“Our members gave us a mandate that we must come back to them before we move forward, even if we do manage to come to an agreement (in principle) with the chamber,” said Mammburu who, after a long caucus meeting, was entering into deliberations with the chamber.
As the majority union, representing 72% of employees represented in the coal wage negotiations, the NUM must agree to the latest offer from the mining companies – Anglo American Coal, Delmas, Exxaro, Kangra, Koornfontein, Msobo and Glencore – represented by the COM, if the coal sector strike is to come to an end.
It would also make the new offer applicable to all 17 000 coal employees represented in the talks, irrespective of whether they belong to the NUM or not. UASA and Solidarity have already accepted an offer tabled last month, but COM spokesperson Memory Johnstone says that deal is subject to change depending on how negotiations with the NUM pan out.
“Whatever agreement is eventually made will have apply to the whole sector.

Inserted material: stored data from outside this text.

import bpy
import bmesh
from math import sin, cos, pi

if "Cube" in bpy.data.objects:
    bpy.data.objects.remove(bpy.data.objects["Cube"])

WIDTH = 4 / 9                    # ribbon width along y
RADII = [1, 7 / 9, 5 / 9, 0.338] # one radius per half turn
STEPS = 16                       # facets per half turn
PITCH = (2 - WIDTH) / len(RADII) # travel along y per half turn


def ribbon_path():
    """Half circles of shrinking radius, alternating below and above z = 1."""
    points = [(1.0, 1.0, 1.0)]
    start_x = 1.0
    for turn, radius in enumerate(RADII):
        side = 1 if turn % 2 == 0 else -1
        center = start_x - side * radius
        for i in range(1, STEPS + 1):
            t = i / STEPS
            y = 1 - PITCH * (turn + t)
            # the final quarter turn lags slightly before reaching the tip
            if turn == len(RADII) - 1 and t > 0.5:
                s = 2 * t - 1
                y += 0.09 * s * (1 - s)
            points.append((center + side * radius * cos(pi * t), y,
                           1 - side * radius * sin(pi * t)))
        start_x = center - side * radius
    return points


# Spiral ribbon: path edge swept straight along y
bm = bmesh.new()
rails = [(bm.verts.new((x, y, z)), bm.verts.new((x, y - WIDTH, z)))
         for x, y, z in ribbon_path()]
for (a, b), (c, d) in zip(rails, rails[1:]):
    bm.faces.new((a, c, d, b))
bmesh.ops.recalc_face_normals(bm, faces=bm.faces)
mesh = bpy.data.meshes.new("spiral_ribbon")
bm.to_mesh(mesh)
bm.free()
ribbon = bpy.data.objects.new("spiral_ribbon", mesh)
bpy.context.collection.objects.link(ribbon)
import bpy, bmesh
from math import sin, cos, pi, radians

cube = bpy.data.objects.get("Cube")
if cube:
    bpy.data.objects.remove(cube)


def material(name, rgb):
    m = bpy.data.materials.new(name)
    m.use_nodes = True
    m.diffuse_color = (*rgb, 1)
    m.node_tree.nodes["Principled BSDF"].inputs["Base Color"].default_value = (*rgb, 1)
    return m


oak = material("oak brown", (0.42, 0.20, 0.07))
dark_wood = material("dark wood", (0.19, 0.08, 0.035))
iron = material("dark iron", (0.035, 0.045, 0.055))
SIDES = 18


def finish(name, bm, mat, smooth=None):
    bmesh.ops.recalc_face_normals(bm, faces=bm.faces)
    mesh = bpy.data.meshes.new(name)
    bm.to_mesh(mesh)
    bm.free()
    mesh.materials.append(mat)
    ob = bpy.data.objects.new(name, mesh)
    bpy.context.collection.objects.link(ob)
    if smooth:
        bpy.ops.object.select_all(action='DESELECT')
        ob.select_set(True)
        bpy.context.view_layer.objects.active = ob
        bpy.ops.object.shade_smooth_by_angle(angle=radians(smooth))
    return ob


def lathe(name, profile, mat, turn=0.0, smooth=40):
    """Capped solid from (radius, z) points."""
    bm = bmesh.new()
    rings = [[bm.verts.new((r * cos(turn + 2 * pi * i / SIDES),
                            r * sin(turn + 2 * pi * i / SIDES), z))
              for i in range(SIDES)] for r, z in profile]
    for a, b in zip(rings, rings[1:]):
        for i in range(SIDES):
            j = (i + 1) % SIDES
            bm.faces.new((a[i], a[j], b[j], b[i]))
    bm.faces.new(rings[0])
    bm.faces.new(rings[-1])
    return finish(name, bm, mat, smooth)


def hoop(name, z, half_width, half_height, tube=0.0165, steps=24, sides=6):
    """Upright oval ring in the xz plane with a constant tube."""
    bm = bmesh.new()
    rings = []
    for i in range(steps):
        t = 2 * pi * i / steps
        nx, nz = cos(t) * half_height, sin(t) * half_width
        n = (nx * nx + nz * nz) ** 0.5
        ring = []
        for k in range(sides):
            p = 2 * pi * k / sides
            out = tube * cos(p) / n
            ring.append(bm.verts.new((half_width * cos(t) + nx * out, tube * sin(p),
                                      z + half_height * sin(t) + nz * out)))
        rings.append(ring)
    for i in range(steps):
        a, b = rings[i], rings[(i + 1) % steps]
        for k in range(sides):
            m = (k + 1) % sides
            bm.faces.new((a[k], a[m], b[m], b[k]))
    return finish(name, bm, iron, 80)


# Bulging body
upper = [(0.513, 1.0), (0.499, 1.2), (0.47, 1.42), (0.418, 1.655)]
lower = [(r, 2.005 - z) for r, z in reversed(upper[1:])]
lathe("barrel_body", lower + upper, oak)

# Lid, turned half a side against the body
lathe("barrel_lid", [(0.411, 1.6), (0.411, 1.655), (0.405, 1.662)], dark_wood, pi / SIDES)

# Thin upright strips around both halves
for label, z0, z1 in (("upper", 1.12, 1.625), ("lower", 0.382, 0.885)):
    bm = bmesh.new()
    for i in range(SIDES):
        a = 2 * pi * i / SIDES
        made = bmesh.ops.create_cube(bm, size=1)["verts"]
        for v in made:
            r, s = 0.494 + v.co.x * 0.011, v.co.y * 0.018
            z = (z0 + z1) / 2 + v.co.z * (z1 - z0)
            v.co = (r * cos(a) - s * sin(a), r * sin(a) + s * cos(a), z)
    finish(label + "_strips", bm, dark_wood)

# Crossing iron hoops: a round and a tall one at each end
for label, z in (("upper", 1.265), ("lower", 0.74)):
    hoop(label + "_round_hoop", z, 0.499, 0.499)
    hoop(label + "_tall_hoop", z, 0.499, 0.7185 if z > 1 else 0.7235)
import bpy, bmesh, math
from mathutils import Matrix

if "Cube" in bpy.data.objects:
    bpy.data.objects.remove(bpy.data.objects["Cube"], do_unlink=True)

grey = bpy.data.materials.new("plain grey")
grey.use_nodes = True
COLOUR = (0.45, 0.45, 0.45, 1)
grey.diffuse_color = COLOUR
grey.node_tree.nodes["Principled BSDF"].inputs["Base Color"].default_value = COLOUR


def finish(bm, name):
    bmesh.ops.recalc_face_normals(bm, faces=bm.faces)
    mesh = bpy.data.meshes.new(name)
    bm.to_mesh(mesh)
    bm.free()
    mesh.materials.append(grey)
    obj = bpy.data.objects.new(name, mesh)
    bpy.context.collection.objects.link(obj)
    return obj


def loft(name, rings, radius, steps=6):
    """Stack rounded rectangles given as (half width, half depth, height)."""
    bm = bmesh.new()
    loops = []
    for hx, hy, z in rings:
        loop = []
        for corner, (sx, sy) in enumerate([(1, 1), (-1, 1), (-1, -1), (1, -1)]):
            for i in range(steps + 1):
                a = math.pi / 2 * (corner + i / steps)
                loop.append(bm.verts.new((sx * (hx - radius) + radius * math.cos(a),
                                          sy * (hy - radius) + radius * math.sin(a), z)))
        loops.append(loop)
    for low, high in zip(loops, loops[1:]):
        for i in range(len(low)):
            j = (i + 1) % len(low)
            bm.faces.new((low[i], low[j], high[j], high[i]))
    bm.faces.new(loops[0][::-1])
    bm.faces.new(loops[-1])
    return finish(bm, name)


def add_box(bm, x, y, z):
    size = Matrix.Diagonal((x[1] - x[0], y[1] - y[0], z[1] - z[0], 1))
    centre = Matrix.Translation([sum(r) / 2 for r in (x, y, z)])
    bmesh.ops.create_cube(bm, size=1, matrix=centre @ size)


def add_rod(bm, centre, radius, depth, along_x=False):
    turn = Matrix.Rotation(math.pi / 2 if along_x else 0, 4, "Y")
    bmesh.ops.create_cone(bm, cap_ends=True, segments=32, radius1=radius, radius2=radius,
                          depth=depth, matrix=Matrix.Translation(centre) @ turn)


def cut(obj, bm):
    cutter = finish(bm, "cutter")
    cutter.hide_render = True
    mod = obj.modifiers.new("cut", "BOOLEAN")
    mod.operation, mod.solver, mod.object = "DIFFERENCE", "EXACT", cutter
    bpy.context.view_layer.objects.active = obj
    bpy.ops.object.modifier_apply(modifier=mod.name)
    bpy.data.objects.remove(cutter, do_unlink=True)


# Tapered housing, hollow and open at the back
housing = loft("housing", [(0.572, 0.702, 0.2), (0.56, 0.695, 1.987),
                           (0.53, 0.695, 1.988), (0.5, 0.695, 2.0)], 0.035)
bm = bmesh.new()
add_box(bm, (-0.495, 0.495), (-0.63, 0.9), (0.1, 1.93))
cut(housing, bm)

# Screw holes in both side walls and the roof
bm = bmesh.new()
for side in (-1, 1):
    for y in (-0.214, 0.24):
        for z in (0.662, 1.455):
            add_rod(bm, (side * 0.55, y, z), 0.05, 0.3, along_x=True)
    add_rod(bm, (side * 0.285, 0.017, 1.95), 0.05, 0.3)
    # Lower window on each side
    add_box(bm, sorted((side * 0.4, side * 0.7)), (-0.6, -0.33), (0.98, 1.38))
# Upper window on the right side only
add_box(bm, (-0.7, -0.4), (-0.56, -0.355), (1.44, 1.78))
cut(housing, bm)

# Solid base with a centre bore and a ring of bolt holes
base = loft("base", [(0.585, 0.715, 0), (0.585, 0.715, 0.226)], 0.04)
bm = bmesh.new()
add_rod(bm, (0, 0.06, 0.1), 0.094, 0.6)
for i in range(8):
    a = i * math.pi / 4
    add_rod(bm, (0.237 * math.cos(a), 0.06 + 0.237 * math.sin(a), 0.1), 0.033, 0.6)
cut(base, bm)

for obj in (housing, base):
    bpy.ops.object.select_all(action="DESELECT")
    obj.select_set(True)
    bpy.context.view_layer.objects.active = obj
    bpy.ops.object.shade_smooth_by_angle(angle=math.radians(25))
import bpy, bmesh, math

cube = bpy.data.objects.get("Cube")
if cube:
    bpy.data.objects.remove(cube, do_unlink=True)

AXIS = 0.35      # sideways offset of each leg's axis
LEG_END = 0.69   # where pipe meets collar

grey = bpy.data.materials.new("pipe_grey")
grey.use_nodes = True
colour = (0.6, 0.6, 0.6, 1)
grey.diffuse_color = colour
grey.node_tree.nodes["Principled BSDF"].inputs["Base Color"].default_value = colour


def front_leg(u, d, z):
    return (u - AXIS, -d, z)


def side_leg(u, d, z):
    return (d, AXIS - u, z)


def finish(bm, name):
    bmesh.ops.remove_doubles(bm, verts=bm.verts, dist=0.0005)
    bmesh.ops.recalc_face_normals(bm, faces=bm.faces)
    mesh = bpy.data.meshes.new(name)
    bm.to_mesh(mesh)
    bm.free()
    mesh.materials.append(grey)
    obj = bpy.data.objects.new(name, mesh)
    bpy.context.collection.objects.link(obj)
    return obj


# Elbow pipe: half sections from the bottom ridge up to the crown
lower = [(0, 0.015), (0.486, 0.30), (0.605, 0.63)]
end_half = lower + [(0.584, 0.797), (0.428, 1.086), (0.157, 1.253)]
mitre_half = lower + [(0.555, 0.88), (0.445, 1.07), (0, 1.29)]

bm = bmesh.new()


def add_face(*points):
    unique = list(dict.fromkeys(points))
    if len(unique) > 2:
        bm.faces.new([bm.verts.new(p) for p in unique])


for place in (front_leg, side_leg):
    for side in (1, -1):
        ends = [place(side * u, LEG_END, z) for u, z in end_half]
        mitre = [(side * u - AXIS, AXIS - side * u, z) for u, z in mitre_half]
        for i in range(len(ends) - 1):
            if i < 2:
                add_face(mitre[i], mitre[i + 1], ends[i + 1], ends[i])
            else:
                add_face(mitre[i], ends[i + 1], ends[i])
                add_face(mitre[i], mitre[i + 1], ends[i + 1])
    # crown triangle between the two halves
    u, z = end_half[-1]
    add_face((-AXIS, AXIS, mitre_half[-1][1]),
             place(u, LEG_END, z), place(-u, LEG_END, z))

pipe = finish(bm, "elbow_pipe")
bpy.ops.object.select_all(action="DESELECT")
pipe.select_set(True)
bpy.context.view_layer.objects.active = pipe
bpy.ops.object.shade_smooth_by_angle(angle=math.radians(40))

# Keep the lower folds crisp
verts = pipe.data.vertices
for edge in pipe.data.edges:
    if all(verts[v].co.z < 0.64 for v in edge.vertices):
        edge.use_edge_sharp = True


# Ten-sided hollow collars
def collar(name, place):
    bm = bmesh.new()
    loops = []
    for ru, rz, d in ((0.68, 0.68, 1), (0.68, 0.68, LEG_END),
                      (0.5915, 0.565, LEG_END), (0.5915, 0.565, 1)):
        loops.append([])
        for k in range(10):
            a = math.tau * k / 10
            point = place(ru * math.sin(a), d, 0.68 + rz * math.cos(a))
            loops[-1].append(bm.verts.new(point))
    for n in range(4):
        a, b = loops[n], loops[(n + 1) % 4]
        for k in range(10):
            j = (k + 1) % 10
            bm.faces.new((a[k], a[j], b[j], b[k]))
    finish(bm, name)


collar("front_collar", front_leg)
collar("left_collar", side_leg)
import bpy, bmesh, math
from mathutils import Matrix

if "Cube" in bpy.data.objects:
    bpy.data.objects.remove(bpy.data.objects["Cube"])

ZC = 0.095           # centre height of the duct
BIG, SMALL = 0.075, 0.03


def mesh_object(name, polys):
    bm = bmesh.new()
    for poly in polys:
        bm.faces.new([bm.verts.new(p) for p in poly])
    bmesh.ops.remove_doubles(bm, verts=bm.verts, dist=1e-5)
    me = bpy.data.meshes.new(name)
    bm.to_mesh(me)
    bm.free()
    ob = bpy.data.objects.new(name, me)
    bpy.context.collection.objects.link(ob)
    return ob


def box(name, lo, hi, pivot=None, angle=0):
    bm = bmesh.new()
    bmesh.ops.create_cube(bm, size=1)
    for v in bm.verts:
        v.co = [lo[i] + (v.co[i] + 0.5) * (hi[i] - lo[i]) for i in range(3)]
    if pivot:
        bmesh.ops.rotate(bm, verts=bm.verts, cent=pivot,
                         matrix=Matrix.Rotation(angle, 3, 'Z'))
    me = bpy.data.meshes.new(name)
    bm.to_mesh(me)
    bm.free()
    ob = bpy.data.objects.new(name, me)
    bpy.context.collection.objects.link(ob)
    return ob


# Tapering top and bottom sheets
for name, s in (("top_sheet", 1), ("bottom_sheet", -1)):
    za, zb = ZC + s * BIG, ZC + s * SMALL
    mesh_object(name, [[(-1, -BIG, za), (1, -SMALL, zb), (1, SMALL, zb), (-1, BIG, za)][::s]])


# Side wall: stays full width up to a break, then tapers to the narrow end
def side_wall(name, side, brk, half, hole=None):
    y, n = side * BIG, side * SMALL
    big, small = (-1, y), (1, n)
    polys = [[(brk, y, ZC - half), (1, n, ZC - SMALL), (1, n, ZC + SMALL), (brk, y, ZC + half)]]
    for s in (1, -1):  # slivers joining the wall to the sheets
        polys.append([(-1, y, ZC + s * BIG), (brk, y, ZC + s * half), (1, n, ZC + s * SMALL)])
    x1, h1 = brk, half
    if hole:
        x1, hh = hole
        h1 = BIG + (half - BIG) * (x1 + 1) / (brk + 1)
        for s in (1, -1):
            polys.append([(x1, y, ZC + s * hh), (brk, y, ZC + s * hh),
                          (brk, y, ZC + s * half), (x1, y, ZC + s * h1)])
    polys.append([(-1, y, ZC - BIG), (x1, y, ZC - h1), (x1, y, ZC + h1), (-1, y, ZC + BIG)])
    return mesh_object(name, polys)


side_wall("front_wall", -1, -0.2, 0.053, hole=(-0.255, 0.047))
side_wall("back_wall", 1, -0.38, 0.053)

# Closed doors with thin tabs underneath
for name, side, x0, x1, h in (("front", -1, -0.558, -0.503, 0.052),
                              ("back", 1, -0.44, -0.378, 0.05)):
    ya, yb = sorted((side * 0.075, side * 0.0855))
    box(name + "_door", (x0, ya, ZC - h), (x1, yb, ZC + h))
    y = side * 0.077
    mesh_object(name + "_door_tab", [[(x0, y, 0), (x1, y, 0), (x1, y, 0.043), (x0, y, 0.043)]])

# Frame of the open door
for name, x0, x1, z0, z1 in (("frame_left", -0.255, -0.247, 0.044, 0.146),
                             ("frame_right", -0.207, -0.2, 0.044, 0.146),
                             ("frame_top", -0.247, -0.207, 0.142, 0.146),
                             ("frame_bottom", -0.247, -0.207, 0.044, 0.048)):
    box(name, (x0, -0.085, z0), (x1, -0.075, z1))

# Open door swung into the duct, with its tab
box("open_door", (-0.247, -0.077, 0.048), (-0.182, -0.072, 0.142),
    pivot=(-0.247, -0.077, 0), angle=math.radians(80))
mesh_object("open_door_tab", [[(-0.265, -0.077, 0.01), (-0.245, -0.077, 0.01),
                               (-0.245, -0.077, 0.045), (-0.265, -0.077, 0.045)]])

That is the whole point of centralised collective bargaining,” she says.
NUM workers’ demands have been asking for an increase in wages of R1 000 for the lowest paid coal sector workers, and 14% for miners, artisans and officials. And, while producers have said this was simply not affordable, they made some concessions and on Friday tabled a revised offer.
The two-year deal, effective from July 1, would see the lowest earning employees receive increases, “staggered over a period of time”, of between R750 and R1 000 per month in year one and guaranteed increases of 7.5% in year two.
Meanwhile miners, official and artisans would receive increases of between 5% and 7.5% in both years.
Increases to the living out allowance and housing allowance would vary from company-to-company.
Johnstone said there was currently no update as to whether the NUM had accepted the latest offer.
Brought to you by Moneyweb